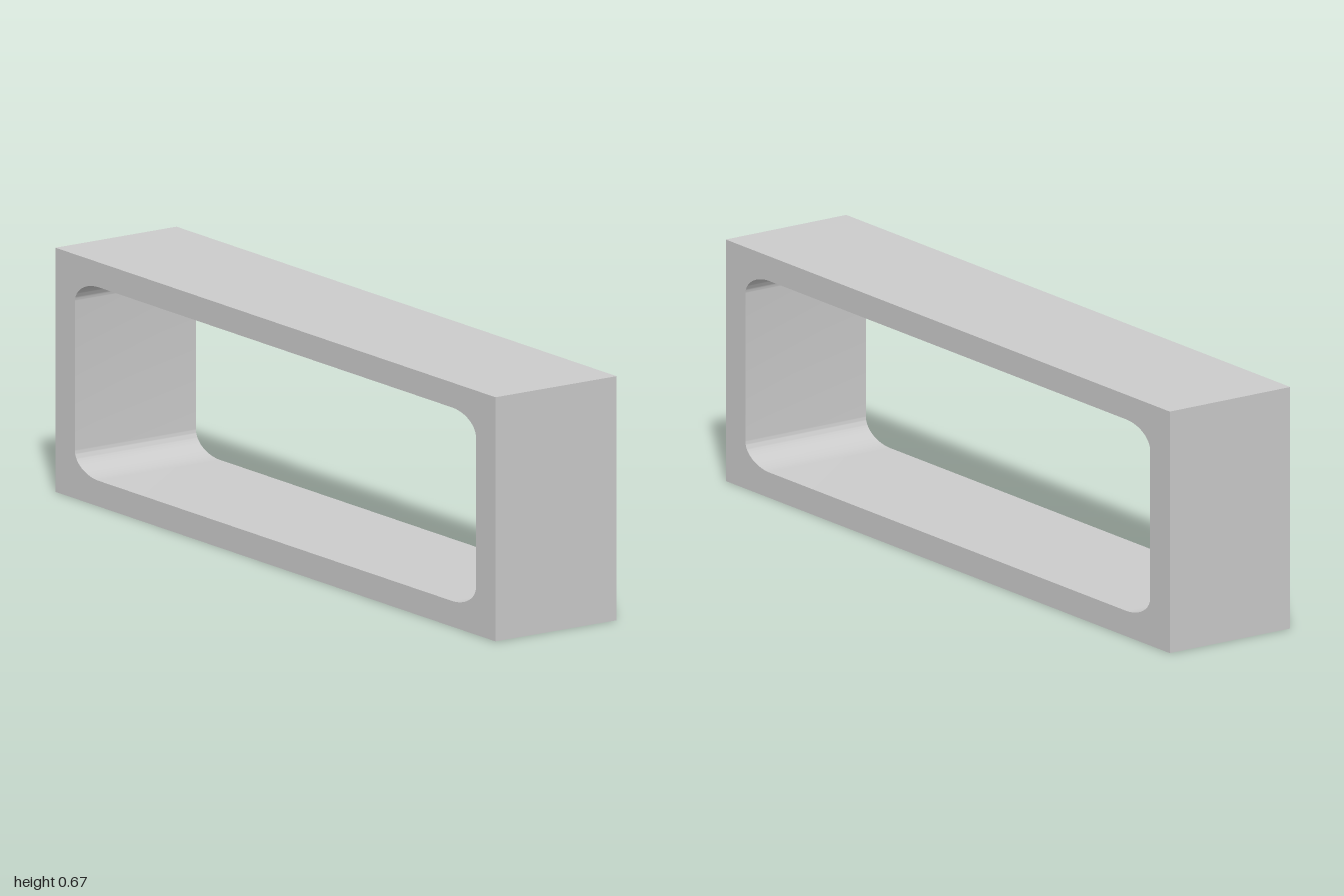
import * as THREE from 'three';
import { toCreasedNormals } from 'three/addons/utils/BufferGeometryUtils.js';

const WIDTH = 2, HEIGHT = 0.666, DEPTH = 0.394;

// Rectangular opening whose corners are quarter ellipses
function roundedOpening(left, right, bottom, top, rx, ry) {
  const path = new THREE.Path();
  const corners = [
    [right - rx, top - ry],
    [left + rx, top - ry],
    [left + rx, bottom + ry],
    [right - rx, bottom + ry],
  ];
  path.moveTo(right, top - ry);
  corners.forEach(([x, y], i) => {
    const start = i * Math.PI / 2;
    path.absellipse(x, y, rx, ry, start, start + Math.PI / 2, false, 0);
  });
  path.closePath();
  return path;
}

export function createModel() {
  const group = new THREE.Group();
  group.name = 'openFrame';

  // Sharp outer rectangle
  const outline = new THREE.Shape();
  outline.moveTo(-WIDTH / 2, 0);
  outline.lineTo(WIDTH / 2, 0);
  outline.lineTo(WIDTH / 2, HEIGHT);
  outline.lineTo(-WIDTH / 2, HEIGHT);
  outline.closePath();

  // Opening running through from front to back
  outline.holes.push(roundedOpening(-0.912, 0.912, 0.07, 0.598, 0.11, 0.062));

  const geometry = new THREE.ExtrudeGeometry(outline, {
    depth: DEPTH, bevelEnabled: false, curveSegments: 16,
  });
  geometry.translate(0, 0, -DEPTH / 2);

  const frame = new THREE.Mesh(
    toCreasedNormals(geometry, Math.PI / 6),
    new THREE.MeshStandardMaterial({ color: 0xcccccc }),
  );
  frame.name = 'frame';
  group.add(frame);
  return group;
}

****

◆ TASK GOAL ◆
Each line from the one with "outline.lineTo(WIDTH / 2, 0);" through the last line of the records above must be retyped exactly, and no other line may be given.

◆ ANSWER TO THE EXERCISE ◆
  outline.lineTo(WIDTH / 2, 0);
  outline.lineTo(WIDTH / 2, HEIGHT);
  outline.lineTo(-WIDTH / 2, HEIGHT);
  outline.closePath();

  // Opening running through from front to back
  outline.holes.push(roundedOpening(-0.912, 0.912, 0.07, 0.598, 0.11, 0.062));

  const geometry = new THREE.ExtrudeGeometry(outline, {
    depth: DEPTH, bevelEnabled: false, curveSegments: 16,
  });
  geometry.translate(0, 0, -DEPTH / 2);

  const frame = new THREE.Mesh(
    toCreasedNormals(geometry, Math.PI / 6),
    new THREE.MeshStandardMaterial({ color: 0xcccccc }),
  );
  frame.name = 'frame';
  group.add(frame);
  return group;
}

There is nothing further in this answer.